In America, approximately one in three adults are pre-diabetic, but only around 11 percent are aware of that condition, according to the federal Centers for Disease Control and Prevention. In Kentucky, 289,000 adults, or almost 9 percent, reported that they had been diagnosed as pre-diabetic, according to the 2015 Kentucky Diabetes Report.
“Without intervention, there is a high likelihood that prediabetes will progress to diabetes within three to 10 years,” Kern writes. “People with prediabetes are also at 50 percent higher risk for heart disease and stroke.”
When a person is prediabetic, many of the diabetic disease processes, like nerve damage, eye problems and heart disease, begin in the body even though the person doesn’t have diabetes.

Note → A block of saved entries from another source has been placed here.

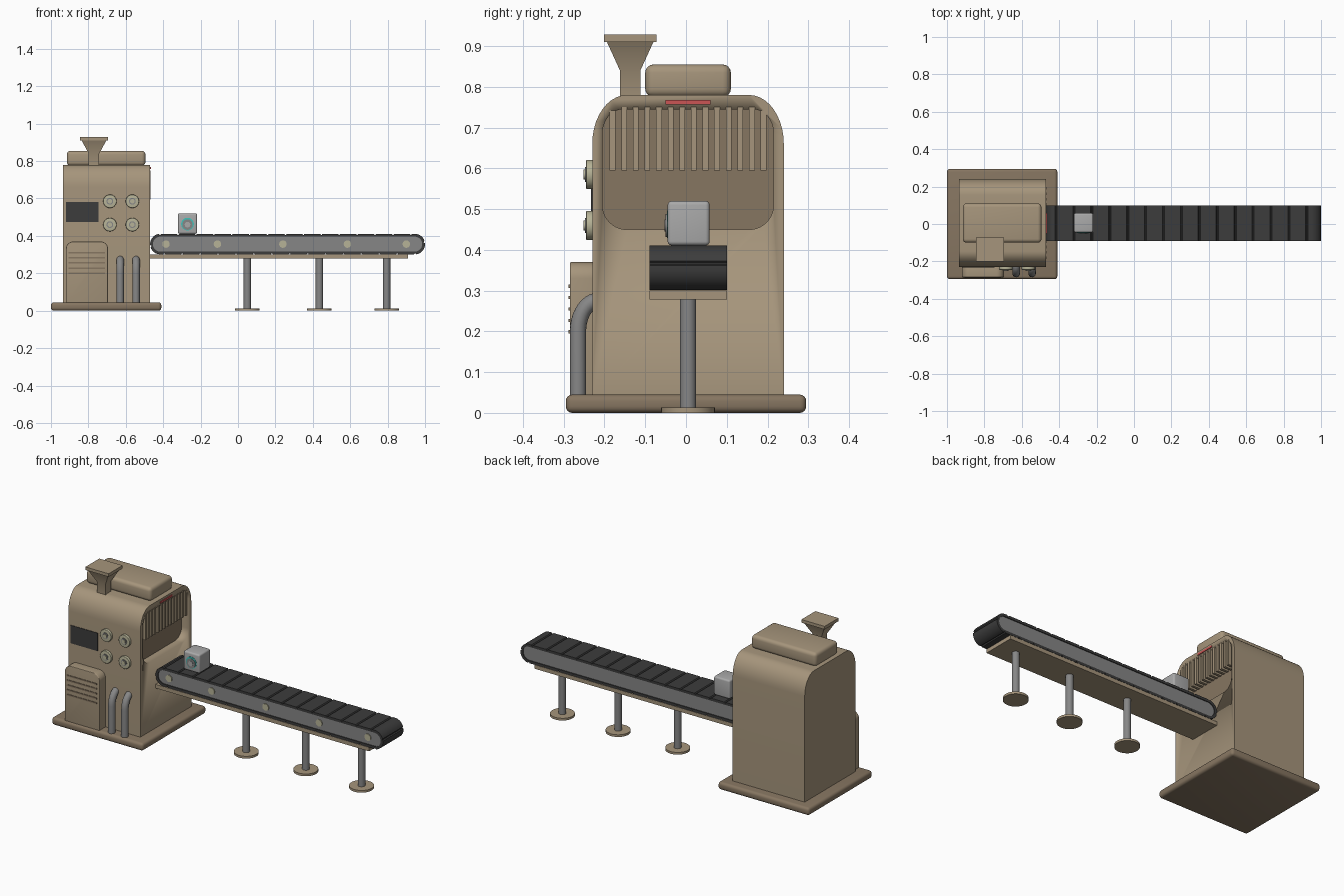
import bpy, bmesh, math

if "Cube" in bpy.data.objects:
    bpy.data.objects.remove(bpy.data.objects["Cube"])


def material(name, r, g, b):
    m = bpy.data.materials.new(name)
    m.diffuse_color = (r, g, b, 1)
    m.use_nodes = True
    m.node_tree.nodes["Principled BSDF"].inputs["Base Color"].default_value = m.diffuse_color
    return m


TAN = material("tan_paint", 0.38, 0.30, 0.20)
DARK = material("dark_tan_paint", 0.24, 0.18, 0.12)
STEEL = material("steel", 0.24, 0.24, 0.24)
RUBBER = material("rubber", 0.045, 0.045, 0.045)
KNOB = material("knob_ivory", 0.47, 0.45, 0.31)
PALE = material("pale_grey", 0.40, 0.40, 0.40)
RED = material("red_lamp", 0.6, 0.09, 0.09)
TEAL = material("teal_light", 0.05, 0.55, 0.5)


def finish(name, bm, mat, bevel=0):
    bmesh.ops.recalc_face_normals(bm, faces=bm.faces)
    me = bpy.data.meshes.new(name)
    bm.to_mesh(me)
    bm.free()
    ob = bpy.data.objects.new(name, me)
    bpy.context.collection.objects.link(ob)
    me.materials.append(mat)
    bpy.ops.object.select_all(action='DESELECT')
    ob.select_set(True)
    bpy.context.view_layer.objects.active = ob
    if bevel:
        mod = ob.modifiers.new("bevel", 'BEVEL')
        mod.width, mod.segments, mod.limit_method = bevel, 4, 'ANGLE'
        bpy.ops.object.modifier_apply(modifier=mod.name)
    bpy.ops.object.shade_smooth_by_angle(angle=math.radians(35))
    return ob


def place(axis, t, u, v):
    return {'x': (t, u, v), 'y': (u, t, v), 'z': (u, v, t)}[axis]


def prism(name, pts, axis, a, b, mat, bevel=0):
    """Extrude a 2D outline along an axis from a to b."""
    bm = bmesh.new()
    lo = [bm.verts.new(place(axis, a, *p)) for p in pts]
    hi = [bm.verts.new(place(axis, b, *p)) for p in pts]
    bm.faces.new(lo)
    bm.faces.new(hi)
    for i in range(len(pts)):
        j = (i + 1) % len(pts)
        bm.faces.new((lo[i], lo[j], hi[j], hi[i]))
    return finish(name, bm, mat, bevel)


def box(name, x, y, z, mat, bevel=0):
    return prism(name, [(x[0], y[0]), (x[1], y[0]), (x[1], y[1]), (x[0], y[1])],
                 'z', z[0], z[1], mat, bevel)


def circle(u, v, r, n=24):
    return [(u + r * math.cos(2 * math.pi * i / n), v + r * math.sin(2 * math.pi * i / n))
            for i in range(n)]


def rounded(u0, u1, v0, v1, bottom, top, n=10):
    """Rectangle with elliptical corners; bottom and top are (ru, rv) or None."""
    pts = []
    for su, sv, start in ((1, -1, 270), (1, 1, 0), (-1, 1, 90), (-1, -1, 180)):
        r = top if sv > 0 else bottom
        cu, cv = (u1 if su > 0 else u0), (v1 if sv > 0 else v0)
        if not r:
            pts.append((cu, cv))
            continue
        for i in range(n + 1):
            a = math.radians(start + 90 * i / n)
            pts.append((cu - su * r[0] + r[0] * math.cos(a), cv - sv * r[1] + r[1] * math.sin(a)))
    return pts


# Machine base and body
box("base_plate", (-1, -0.41), (-0.295, 0.295), (0, 0.045), DARK, 0.016)
body = prism("machine_body", rounded(-0.23, 0.24, 0.04, 0.78, None, (0.085, 0.12)),
             'x', -0.935, -0.47, TAN)

# Recess cut in the outlet side, with dark back panel
recess = rounded(-0.205, 0.215, 0.45, 0.745, (0.06, 0.06), (0.05, 0.06))
cutter = prism("recess_cutter", recess, 'x', -0.52, -0.4, DARK)
cutter.hide_render = True
mod = body.modifiers.new("recess", 'BOOLEAN')
mod.operation, mod.object, mod.solver = 'DIFFERENCE', cutter, 'EXACT'
bpy.context.view_layer.objects.active = body
bpy.ops.object.modifier_apply(modifier=mod.name)
bpy.data.objects.remove(cutter)
prism("recess_panel", recess, 'x', -0.525, -0.515, DARK)

# Vertical grille bars, shortened under the rounded corners
for i in range(14):
    y = 0.005 + (i - 6.5) * 0.0285
    over = max(0, abs(y - 0.005) - 0.16) / 0.05
    top = 0.69 + 0.06 * math.sqrt(1 - min(over, 1) ** 2)
    box(f"grille_bar_{i}", (-0.518, -0.467), (y - 0.007, y + 0.007), (0.595, top), TAN)
box("warning_lamp", (-0.475, -0.466), (-0.05, 0.06), (0.757, 0.768), RED)

# Lid and hopper
box("top_lid", (-0.915, -0.495), (-0.1, 0.11), (0.775, 0.855), TAN, 0.02)
bm = bmesh.new()
rings = []
for hx, hy, z in ((0.028, 0.025, 0.75), (0.028, 0.025, 0.84), (0.066, 0.057, 0.91),
                  (0.075, 0.064, 0.91), (0.075, 0.064, 0.928)):
    rings.append([bm.verts.new((-0.77 + sx * hx, -0.137 + sy * hy, z))
                  for sx, sy in ((-1, -1), (1, -1), (1, 1), (-1, 1))])
for a, b in zip(rings, rings[1:]):
    for i in range(4):
        bm.faces.new((a[i], a[(i + 1) % 4], b[(i + 1) % 4], b[i]))
bm.faces.new(rings[0])
bm.faces.new(rings[-1])
finish("hopper", bm, TAN)

# Front screen and dials
box("screen", (-0.92, -0.745), (-0.233, -0.225), (0.475, 0.58), RUBBER)
for x in (-0.685, -0.565):
    for z in (0.585, 0.46):
        prism("dial", circle(x, z, 0.036), 'y', -0.245, -0.225, KNOB, 0.003)
        prism("dial_rim", circle(x, z, 0.018), 'y', -0.248, -0.24, STEEL)
        prism("dial_button", circle(x, z, 0.012), 'y', -0.252, -0.24, KNOB)

# Front cabinet with louvres
prism("front_cabinet", rounded(-0.92, -0.695, 0.04, 0.37, None, (0.04, 0.04)),
      'y', -0.285, -0.225, TAN, 0.004)
for i in range(5):
    z = 0.195 + i * 0.028
    box(f"louvre_{i}", (-0.905, -0.712), (-0.288, -0.28), (z, z + 0.008), DARK)

# Bent pipes from base into the body
for x in (-0.63, -0.545):
    bm = bmesh.new()
    path = [(-0.265, 0.04, 0)] + [
        (-0.215 - 0.05 * math.cos(math.radians(a)), 0.2 + 0.075 * math.sin(math.radians(a)),
         math.radians(a)) for a in range(0, 91, 9)]
    rings = []
    for y, z, a in path:
        rings.append([bm.verts.new((x + u, y - v * math.cos(a), z + v * math.sin(a)))
                      for u, v in circle(0, 0, 0.02, 16)])
    for a, b in zip(rings, rings[1:]):
        for i in range(16):
            bm.faces.new((a[i], a[(i + 1) % 16], b[(i + 1) % 16], b[i]))
    bm.faces.new(rings[0])
    bm.faces.new(rings[-1])
    finish("pipe", bm, STEEL)

# Conveyor: a stadium path is sampled by arc length
X0, X1, ZC, R = -0.415, 0.945, 0.356, 0.055
STRAIGHT, ARC = X1 - X0, math.pi * R
TOTAL = 2 * (STRAIGHT + ARC)


def stadium(s, r):
    s %= TOTAL
    if s < STRAIGHT:
        return (X0 + s, ZC + r)
    s -= STRAIGHT
    if s < ARC:
        return (X1 + r * math.sin(s / R), ZC + r * math.cos(s / R))
    s -= ARC
    if s < STRAIGHT:
        return (X1 - s, ZC - r)
    s -= STRAIGHT
    return (X0 - r * math.sin(s / R), ZC - r * math.cos(s / R))


# Belt ring with grooves between the segments
bm = bmesh.new()
N = 32
seg = TOTAL / N
loops = []
for i in range(N):
    steps = [(0, 0.006), (0.004, 0)] + [(0.004 + (seg - 0.012) * k / 8, 0) for k in range(1, 9)]
    for ds, depth in steps + [(seg - 0.004, 0.006)]:
        s = i * seg + ds
        po, pi = stadium(s, R - depth), stadium(s, R - 0.015)
        loops.append([bm.verts.new((p[0], y, p[1]))
                      for p, y in ((po, -0.09), (po, 0.1), (pi, 0.1), (pi, -0.09))])
for i, a in enumerate(loops):
    b = loops[(i + 1) % len(loops)]
    for k in range(4):
        bm.faces.new((a[k], a[(k + 1) % 4], b[(k + 1) % 4], b[k]))
finish("conveyor_belt", bm, RUBBER)

# Side frame, roller caps, support board and legs
outline = [stadium(TOTAL * i / 200, R - 0.014) for i in range(200)]
prism("conveyor_frame", outline, 'y', -0.085, 0.095, STEEL)
for x in (-0.385, -0.11, 0.24, 0.585, 0.9):
    prism("roller_cap", circle(x, ZC, 0.02), 'y', -0.09, -0.08, KNOB)
box("conveyor_board", (-0.48, 0.91), (-0.09, 0.1), (0.278, 0.3), TAN)
for x in (0.05, 0.435, 0.795):
    prism("conveyor_leg", circle(x, 0.005, 0.02), 'z', 0.005, 0.285, STEEL)
    prism("leg_foot", circle(x, 0.005, 0.066, 32), 'z', 0, 0.013, TAN)

# Product cube with a round front emblem
box("cube", (-0.322, -0.218), (-0.045, 0.058), (0.411, 0.52), PALE, 0.01)
prism("cube_light", circle(-0.27, 0.463, 0.034, 32), 'y', -0.047, -0.04, TEAL)
prism("cube_ring", circle(-0.27, 0.46, 0.028, 32), 'y', -0.05, -0.04, STEEL)
prism("cube_button", circle(-0.27, 0.46, 0.015), 'y', -0.053, -0.04, PALE)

And because prediabetes often has no symptoms and can affect people of all ages, Kern writes, it is important to know your blood sugar levels, especially if you have one of the following risk factors: overweight or obese, fat distributed around the abdomen, history of gestational diabetes, family history of diabetes, symptoms of diabetes (increased thirst, frequent urination, fatigue, and blurred vision), or history of elevated blood sugar levels.
Kern suggests the following lifestyle changes to help prevent the progression of prediabetes to diabetes; he notes that these changes will also help reduce your risk of heart disease, stroke, high cholesterol and high blood pressure:
- Weight loss: Losing just 10 to 20 pounds can reduce the liklihood of prediabetes progressing to diabetes.
- Healthy diet: Choose low fat, low calorie and high fiber foods, like fruits, vegetables and whole grains.
- Exercise: Incorporate 30 to 60 minutes of moderate physical activity most days of the week.
- Sleep: Research has found that getting at least six hours of sleep each night can help reduce insulin resistance. He also notes that sleep apnea can worsen prediabetes.
- Medications: Some diabetes medications are prescribed to prediabetics to prevent the condition from progressing.
If you’re interested in learning about opportunities to participate in research about prediabetes at UK, visit ukclinicalresearch.com or call (859) 323-2737.